The metrics currently used to assess and manage blast noise do not adequately capture the dynamic nature of blast noise environments produced by testing and training activities; however, the results from the in situ studies and GCS studies found no evidence to move away from using the LCdn as the preferred metric to predict community annoyance. Rather, it was found that there was a higher correlation with community annoyance between blast noise levels (LCdn) calculated over a short time period (i.e., 4 weeks) in comparison to blast noise levels calculated over a longer time period (i.e., 9-12 months).

The GCS studies found the following non-acoustical factors contributed to community annoyance. There was increased annoyance if the respondent (1) indicated that there was a time of day when blast noise was most disturbing, (2) spent more time at home between the hours of 6:00 and 10:00 PM than the average, (3) indicated that noise had disturbed them (irritated, startled, frightened) in the last 12 months, (4) heard blasts more frequently, (5) thought their neighborhood was an excellent place to live, and (6) ever experienced more than one object rattling in response to blast noise. There was decreased annoyance if (1) more than the average number of adults lived in the household, (2) the importance of the installation was larger than average, (3) the respondent lived in a single-family attached home, and (4) the respondent felt they could habituate to noise.
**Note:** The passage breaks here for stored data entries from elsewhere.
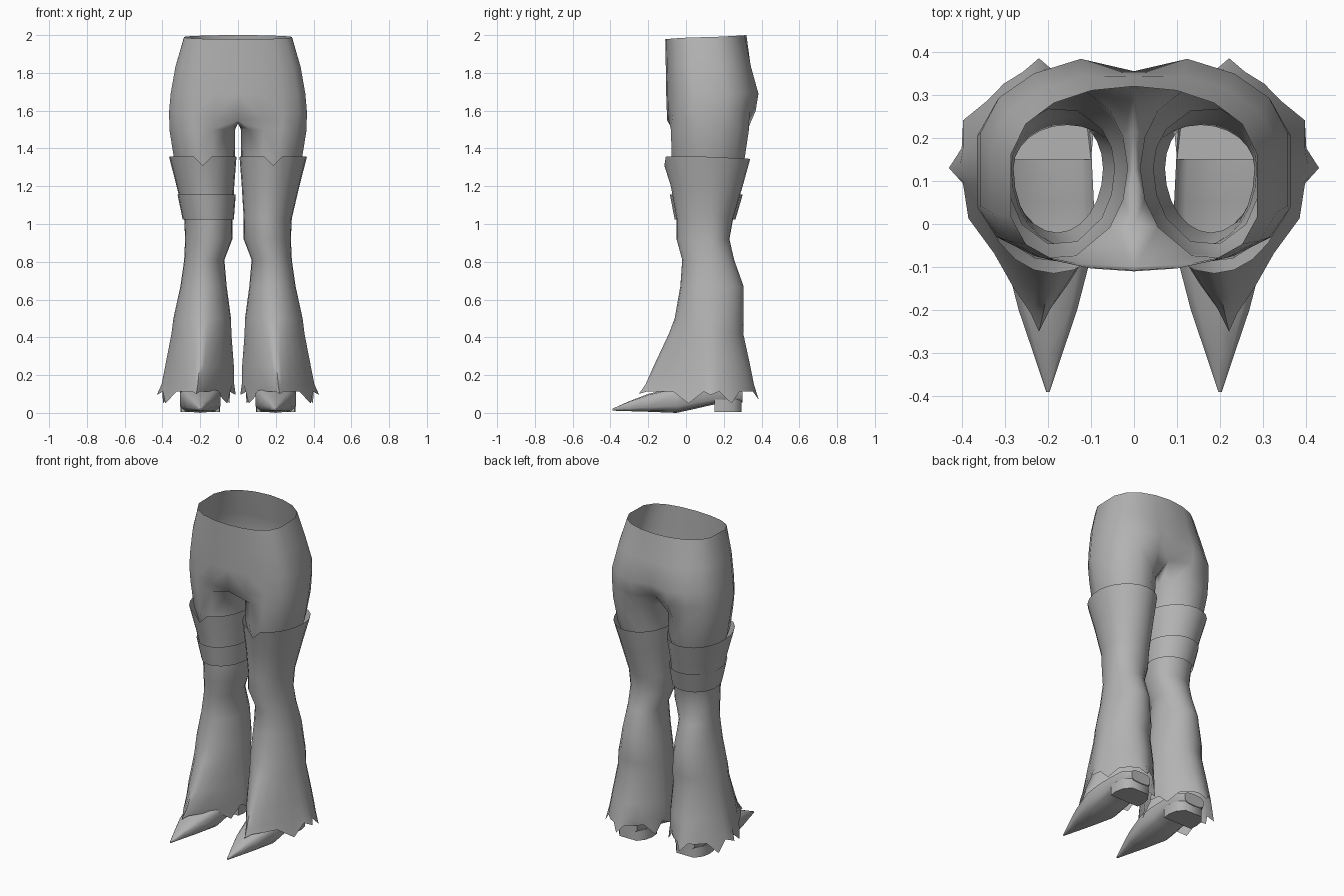
import bpy
import bmesh
import math

cube = bpy.data.objects.get("Cube")
if cube:
    bpy.data.objects.remove(cube, do_unlink=True)

grey = bpy.data.materials.new("plain grey")
grey.use_nodes = True
grey.diffuse_color = (0.45, 0.45, 0.45, 1)
grey.node_tree.nodes["Principled BSDF"].inputs["Base Color"].default_value = (0.45, 0.45, 0.45, 1)


def spow(v, e):
    return math.copysign(abs(v) ** e, v)


def finish(name, bm, angle=60, mirror=False):
    bmesh.ops.recalc_face_normals(bm, faces=bm.faces)
    mesh = bpy.data.meshes.new(name)
    bm.to_mesh(mesh)
    bm.free()
    mesh.materials.append(grey)
    obj = bpy.data.objects.new(name, mesh)
    bpy.context.collection.objects.link(obj)
    if mirror:
        obj.modifiers.new("mirror", 'MIRROR').merge_threshold = 0.001
    bpy.ops.object.select_all(action='DESELECT')
    obj.select_set(True)
    bpy.context.view_layer.objects.active = obj
    bpy.ops.object.shade_smooth_by_angle(angle=math.radians(angle))


def bridge(bm, a, b, closed=True):
    n = min(len(a), len(b))
    for i in range(n if closed else n - 1):
        j = (i + 1) % n
        bm.faces.new((a[i], a[j], b[j], b[i]))


def loft(name, rings, caps=False, open_top=None):
    bm = bmesh.new()
    loops = [[bm.verts.new(p) for p in ring] for ring in rings]
    for a, b in zip(loops, loops[1:]):
        bridge(bm, a, b)
    if caps:
        bm.faces.new(loops[0])
        bm.faces.new(loops[-1])
    if open_top is not None:
        # leave out the upward faces behind the given y
        bmesh.ops.recalc_face_normals(bm, faces=bm.faces)
        gone = [f for f in bm.faces if f.normal.z > .6 and f.calc_center_median().y > open_top]
        bmesh.ops.delete(bm, geom=gone, context='FACES')
    finish(name, bm)


def leg_point(a, z, xi, xo, yf, yb, ef=1.0, eb=1.0):
    """Point at angle a, from the front towards the outside of the leg."""
    cy = 0.13
    c = math.cos(a)
    e = ef if c > 0 else eb
    y = cy - spow(c, e) * ((cy - yf) if c > 0 else (yb - cy))
    return ((xi + xo) / 2 + spow(math.sin(a), e) * (xo - xi) / 2, y, z)


# Trousers: half a torso that splits into a thigh, mirrored
TORSO = [(2.0, .29, -.11, .32, 0), (1.83, .337, -.107, .355, .012),
         (1.69, .362, -.105, .395, .04), (1.6, .37, -.1, .38, .07)]
THIGH = [(1.5, .015, .37, -.085, .338), (1.35, .015, .345, -.08, .315), (1.22, .045, .3, -.05, .27)]
ARC = 9
bm = bmesh.new()
loops = []
for z, xo, yf, yb, cleft in TORSO:
    loop = []
    for i in range(ARC + 1):
        t = math.pi * i / ARC
        c = math.cos(t)
        x = xo * math.sin(t) if 0 < i < ARC else 0
        y = (yf + yb) / 2 - spow(c, .5 if c > 0 else .75) * (yb - yf) / 2
        # the waistband dips at the front, the lowest ring dips at the crotch
        dip = .022 * (1 + c) / 2 if z == 2.0 else .05 * max(c, 0) ** 3 if z == 1.6 else 0
        loop.append(bm.verts.new((x, y - (cleft if i == ARC else 0), z - dip)))
    loops.append(loop)
for a, b in zip(loops, loops[1:]):
    bridge(bm, a, b, closed=False)
last = loops[-1] + [bm.verts.new((0, y, z)) for y, z in ((.22, 1.55), (.12, 1.535), (0, 1.53))]
angles = [math.radians(-50 + 280 * i / ARC) for i in range(ARC + 1)]
angles += [math.radians(230 + 20 * i) for i in (1, 2, 3)]
for row in THIGH:
    ring = [bm.verts.new(leg_point(a, *row)) for a in angles]
    bridge(bm, last, ring)
    last = ring
finish("trousers", bm, 75, mirror=True)

# Flared boot legs with a notched cuff and a scalloped hem
BOOT = [(1.345, .008, .365, -.115, .34), (1.2, .02, .325, -.08, .3),
        (1.03, .03, .285, -.05, .25), (.92, .03, .28, -.05, .23),
        (.81, .072, .285, -.02, .255), (.67, .06, .305, -.03, .305),
        (.5, .037, .342, -.06, .305, 1.1), (.42, .035, .352, -.09, .303, 1.25, 1.1),
        (.25, .022, .385, -.17, .34, 1.5, 1.15), (.15, .02, .405, -.215, .36, 1.7, 1.2)]
N = 24
# hem tips as ring index and height
TIPS = {0: .1, 4: .05, 6: .095, 8: .05, 12: .07, 16: .05, 18: .095, 20: .05}


def boot_rings():
    rings = [[leg_point(math.tau * i / N, *row) for i in range(N)] for row in BOOT]
    for i, (x, y, z) in enumerate(rings[0]):
        rings[0][i] = (x, y, 1.31 if i == 0 else z + .012 - .05 * max(y - .1, 0))
    hem = []
    for i in range(N):
        grow = .01 if i in TIPS else -.012
        hem.append(leg_point(math.tau * i / N, TIPS.get(i, .113), .022 - grow, .42 + grow,
                             -.24 - grow, .375 + grow, 1.7, 1.2))
    return rings + [hem]


def shoe_rings():
    rows = [(-.39, .004, .012, .022), (-.3, .035, .009, .062), (-.2, .07, .006, .1),
            (-.05, .11, 0, .14), (.05, .11, .022, .15), (.15, .105, .045, .15),
            (.25, .098, .05, .15), (.3, .07, .055, .13)]
    rings = []
    for y, w, lo, hi in rows:
        ring = []
        for i in range(10):
            a = math.tau * (i + .5) / 10
            ring.append((.2 + w * spow(math.cos(a), .6), y,
                         (lo + hi) / 2 + spow(math.sin(a), .6) * (hi - lo) / 2))
        rings.append(ring)
    return rings


def heel_rings():
    outline = [(-.1, .15), (.1, .15), (.105, .2), (.095, .25), (.06, .295),
               (-.06, .295), (-.095, .25), (-.105, .2)]
    return [[(.2 + x, y, z) for x, y in outline] for z in (.005, .07)]


def flip(rings, s):
    return [[(x * s, y, z) for x, y, z in ring] for ring in rings]


for side, s in (("left", 1), ("right", -1)):
    loft(side + "_boot_leg", flip(boot_rings(), s))
    loft(side + "_shoe", flip(shoe_rings(), s), caps=True, open_top=-.1)
    loft(side + "_heel", flip(heel_rings(), s), caps=True)

# Strap around the right leg only
STRAP = [(1.155, .012, .32, -.085, .3), (1.025, .022, .293, -.06, .262)]
strap = [[leg_point(math.tau * i / N, *row) for i in range(N)] for row in STRAP]
loft("right_thigh_strap", flip(strap, -1))
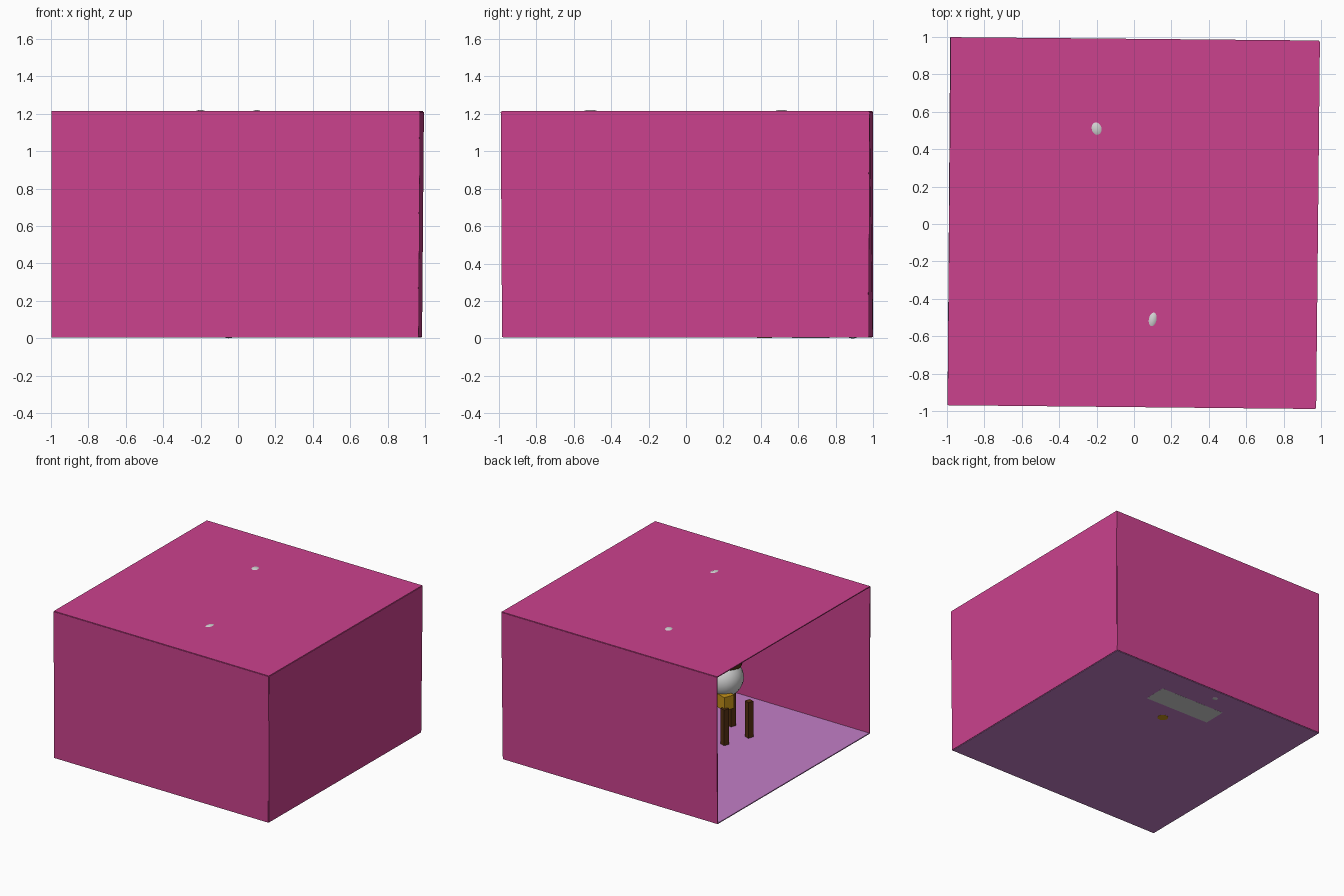
import bpy, math

if "Cube" in bpy.data.objects:
    bpy.data.objects.remove(bpy.data.objects["Cube"])


def material(name, rgb):
    m = bpy.data.materials.new(name)
    m.diffuse_color = (*rgb, 1)
    m.use_nodes = True
    m.node_tree.nodes["Principled BSDF"].inputs["Base Color"].default_value = m.diffuse_color
    return m


PINK = material("pink", (0.60, 0.054, 0.27))
LILAC = material("lilac", (0.54, 0.21, 0.57))
WHITE = material("soft white", (0.65, 0.65, 0.65))
GOLD = material("gold", (0.56, 0.29, 0.01))
BROWN = material("dark brown", (0.09, 0.03, 0.006))


def finish(ob, name, mat):
    ob.name = name
    ob.data.materials.append(mat)
    return ob


def panel(name, pts, mat):
    me = bpy.data.meshes.new(name)
    me.from_pydata(pts, [], [(0, 1, 2, 3)])
    ob = bpy.data.objects.new(name, me)
    bpy.context.collection.objects.link(ob)
    s = ob.modifiers.new("thickness", 'SOLIDIFY')
    s.thickness, s.offset = 0.008, 0
    return finish(ob, name, mat)


def box(name, loc, size, mat, turn=0.0):
    bpy.ops.mesh.primitive_cube_add(size=1, location=loc, rotation=(0, 0, math.radians(turn)))
    ob = bpy.context.object
    ob.scale = size
    return finish(ob, name, mat)


def ball(name, loc, radii, mat, turn=0.0):
    bpy.ops.mesh.primitive_uv_sphere_add(segments=24, ring_count=14, radius=1, location=loc,
                                         rotation=(0, 0, math.radians(turn)))
    ob = bpy.context.object
    ob.scale = radii
    bpy.ops.object.shade_smooth()
    return finish(ob, name, mat)


def post(name, loc, radius, height, mat):
    bpy.ops.mesh.primitive_cylinder_add(vertices=12, radius=radius, depth=height, location=loc)
    return finish(bpy.context.object, name, mat)


# Slightly turned room, open on the left side
Z0, Z1 = 0.008, 1.21
top = [(-0.98, 0.995, Z1), (0.99, 0.977, Z1), (0.97, -0.985, Z1), (-0.997, -0.965, Z1)]
low = [(-0.983, 0.993, Z0), (0.98, 0.972, Z0), (0.962, -0.978, Z0), (-0.997, -0.958, Z0)]
panel("floor", low, LILAC)
panel("ceiling", top, PINK)
for name, i in (("back_wall", 0), ("right_wall", 1), ("front_wall", 2)):
    j = (i + 1) % 4
    panel(name, [low[i], low[j], top[j], top[i]], PINK)

# Two ceiling lamps that poke just through the roof
ball("ceiling_lamp_back", (-0.20, 0.51, 1.131), (0.07, 0.09, 0.09), WHITE, 15)
ball("ceiling_lamp_front", (0.10, -0.51, 1.131), (0.055, 0.10, 0.09), WHITE, -12)

# Chair with loose posts as legs, and its round body
for i, (x, y) in enumerate([(-0.30, -0.39), (-0.227, -0.18), (-0.08, -0.48), (-0.01, -0.27)]):
    box(f"chair_leg_{i + 1}", (x, y, 0.155), (0.046, 0.046, 0.30), BROWN, -20)
box("gold_block", (-0.2, -0.23, 0.34), (0.09, 0.09, 0.11), GOLD, -20)
ball("white_body", (-0.10, -0.33, 0.47), (0.16, 0.16, 0.15), WHITE)
ball("brown_back", (-0.08, -0.36, 0.63), (0.16, 0.16, 0.16), BROWN)

# Cabinet, stool and round foot along the back wall
box("cabinet", (0.06, 0.665, 0.145), (0.58, 0.19, 0.283), WHITE, -1)
post("gold_stool", (0.07, 0.42, 0.093), 0.04, 0.18, GOLD)
ball("round_stand", (-0.05, 0.89, 0.08), (0.07, 0.07, 0.08), WHITE)
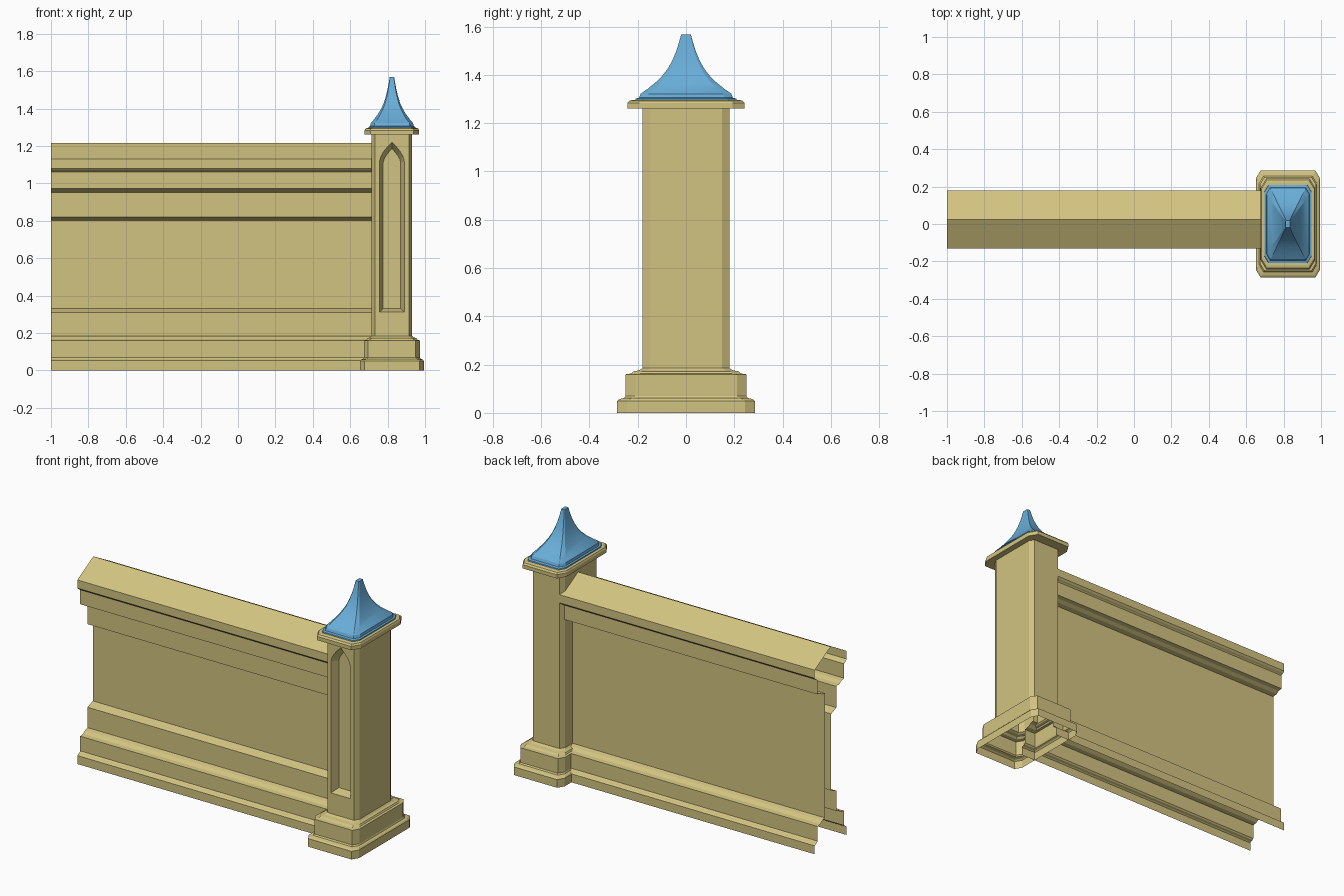
import bpy, bmesh

if "Cube" in bpy.data.objects:
    bpy.data.objects.remove(bpy.data.objects["Cube"])

CX = 0.823      # pillar centre in x
SX = 0.6        # pillar plan is a chamfered square squeezed in x


def material(name, col):
    m = bpy.data.materials.new(name)
    m.diffuse_color = col
    m.use_nodes = True
    m.node_tree.nodes["Principled BSDF"].inputs["Base Color"].default_value = m.diffuse_color
    return m


STONE = material("sandstone", (0.65, 0.55, 0.22, 1))
BLUE = material("blue_roof", (0.14, 0.42, 0.69, 1))


def finish(name, bm, mat, smooth=None):
    me = bpy.data.meshes.new(name)
    bm.to_mesh(me)
    bm.free()
    ob = bpy.data.objects.new(name, me)
    bpy.context.collection.objects.link(ob)
    me.materials.append(mat)
    if smooth:
        bpy.ops.object.select_all(action='DESELECT')
        ob.select_set(True)
        bpy.context.view_layer.objects.active = ob
        bpy.ops.object.shade_smooth_by_angle(angle=smooth)
    return ob


def octagon(bm, h, c, z):
    """Counter-clockwise chamfered square ring; edge 0 is the front."""
    k = h - c
    pts = [(-k, -h), (k, -h), (h, -k), (h, k), (k, h), (-k, h), (-h, k), (-h, -k)]
    return [bm.verts.new((CX + x * SX, y, z)) for x, y in pts]


def loft(bm, profile, skip=()):
    """profile: (half width, chamfer, z) from bottom to top."""
    rings = [octagon(bm, *p) for p in profile]
    for a, b in zip(rings, rings[1:]):
        for i in range(8):
            if i not in skip:
                j = (i + 1) % 8
                bm.faces.new((a[i], a[j], b[j], b[i]))
    return rings


# Wall: one hollow moulded section swept along x
front = [(-0.13, 0), (-0.13, 0.052), (-0.122, 0.058), (-0.11, 0.062), (-0.102, 0.07),
         (-0.102, 0.16), (-0.075, 0.164), (-0.055, 0.178), (-0.03, 0.185),
         (-0.03, 0.31), (0.02, 0.33), (0.02, 0.80), (-0.03, 0.82),
         (-0.03, 0.95), (-0.06, 0.955), (-0.08, 0.967), (-0.105, 0.972),
         (-0.105, 1.06), (-0.112, 1.066), (-0.12, 1.07), (-0.13, 1.08), (-0.13, 1.13)]
# the back repeats the mouldings but has no recessed panel
back = [(0.05 - y, z) for y, z in reversed(front) if not 0.2 < z < 0.9]
section = front + [(0.025, 1.215)] + back
bm = bmesh.new()
cols = [[bm.verts.new((x, y, z)) for x in (-1, 0.75)] for y, z in section]
for a, b in zip(cols, cols[1:]):
    bm.faces.new((a[0], a[1], b[1], b[0]))
finish("wall", bm, STONE)

# Pillar base with stepped mouldings, open underneath
bm = bmesh.new()
loft(bm, [(0.285, 0.04, 0), (0.285, 0.04, 0.05), (0.275, 0.04, 0.057), (0.256, 0.038, 0.062),
          (0.25, 0.038, 0.07), (0.25, 0.038, 0.16), (0.228, 0.036, 0.163),
          (0.218, 0.035, 0.172), (0.195, 0.032, 0.176), (0.18, 0.03, 0.185)])
finish("pillar_base", bm, STONE)

# Pillar shaft with a pointed niche in the front face
H, C, ZB, ZT = 0.18, 0.03, 0.18, 1.262
bm = bmesh.new()
low, high = loft(bm, [(H, C, ZB), (H, C, ZT)], skip=(0,))


def arch(w, sill, spring, apex, y):
    """Counter-clockwise pointed arch: sill centre, right side, apex, left side."""
    right = [(w, sill)] + [(w * (1 - t ** 1.6), spring + (apex - spring) * t)
                           for t in (0, 0.25, 0.5, 0.75)]
    pts = [(0, sill)] + right + [(0, apex)] + [(-x, z) for x, z in reversed(right)]
    return [bm.verts.new((CX + x, y, z)) for x, z in pts]


outer = arch(0.066, 0.312, 1.12, 1.22, -H)
inner = arch(0.047, 0.33, 1.11, 1.185, -H + 0.05)
n, top = len(outer), len(outer) // 2
mid_low = bm.verts.new((CX, -H, ZB))
mid_high = bm.verts.new((CX, -H, ZT))
bm.faces.new([mid_low, low[1], high[1], mid_high] + outer[top::-1])
bm.faces.new([mid_low, outer[0]] + outer[:top - 1:-1] + [mid_high, high[0], low[0]])
for i in range(n):
    j = (i + 1) % n
    bm.faces.new((outer[i], outer[j], inner[j], inner[i]))
bm.faces.new(inner)
finish("pillar_shaft", bm, STONE)

# Capstone slab
bm = bmesh.new()
rings = loft(bm, [(0.243, 0.05, 1.26), (0.243, 0.05, 1.283), (0.235, 0.048, 1.293),
                  (0.222, 0.045, 1.296)])
bm.faces.new(rings[0][::-1])
bm.faces.new(rings[-1])
finish("capstone", bm, STONE)

# Concave pointed roof
bm = bmesh.new()
rings = loft(bm, [(h, h * 0.18, z) for h, z in
                  [(0.21, 1.295), (0.208, 1.302), (0.194, 1.306), (0.188, 1.322),
                   (0.158, 1.343), (0.125, 1.37), (0.097, 1.398), (0.074, 1.428),
                   (0.055, 1.463), (0.04, 1.5), (0.029, 1.535), (0.02, 1.568)]])
bm.faces.new(rings[-1])
finish("pillar_roof", bm, BLUE, 0.45)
The GCS studies also found that the annoyance to blast noise varied by community, thus supporting the community tolerance hypothesis; however, the variance between communities decreased once the non-acoustical factors were accounted for.


This project enhanced the current understanding of community response to blast noise. It was the first of its kind to attempt to measure each and every blast event that occurred over the entire 5-year project, which resulted in (perhaps) the most comprehensive examination of the dynamic nature of the blast noise environment to date. This was ultimately possible with the help of the knowledge and technology of ESTCP project WP-201117 and a U.S. Army Engineer Research and Development Center (ERDC) basic research project. The project also contributed advancements to the state-of-the-art in the statistical models used to assess community response to blast noise.

The project achieved all three of its objectives, which focused on making recommendations to improve the current blast noise assessment and management procedures. In summary:

  1. It is recommended that policy and decision makers move away from using a universal criteria and move towards assessing and managing blast noise on a community-by-community basis, which can be accomplished using the noise monitor technology recently demonstrated in ESTCP project WP-201117.
  2. In terms of community annoyance assessment and management, it is recommended that the LCdn be calculated over a much shorter time window (e.g., 4 weeks, LCdn, 4wk).
  3. In terms of complaint assessment and management, it is recommended that the LCdn calculated on a daily basis be used to manage complaints and that complaint risk should be managed on a community-by-community basis.
  4. In terms of the daily LCdn (LCdn, 24hr) levels, evidence was found that there is an increase in the percentage of the community that will be highly annoyed when the levels exceed 60 dB and an increase in the percentage of the community that will be not at all annoyed if levels are below 45 dB.
  5. In terms of single event levels, the project team recommends using the C-weighted sound exposure (CSEL or LCE) level. The project team suggests implementing a universal policy that no community should be exposed to an LCE of 118 dB, and that caution should be exercised if the single event levels approach or exceed 112 dB.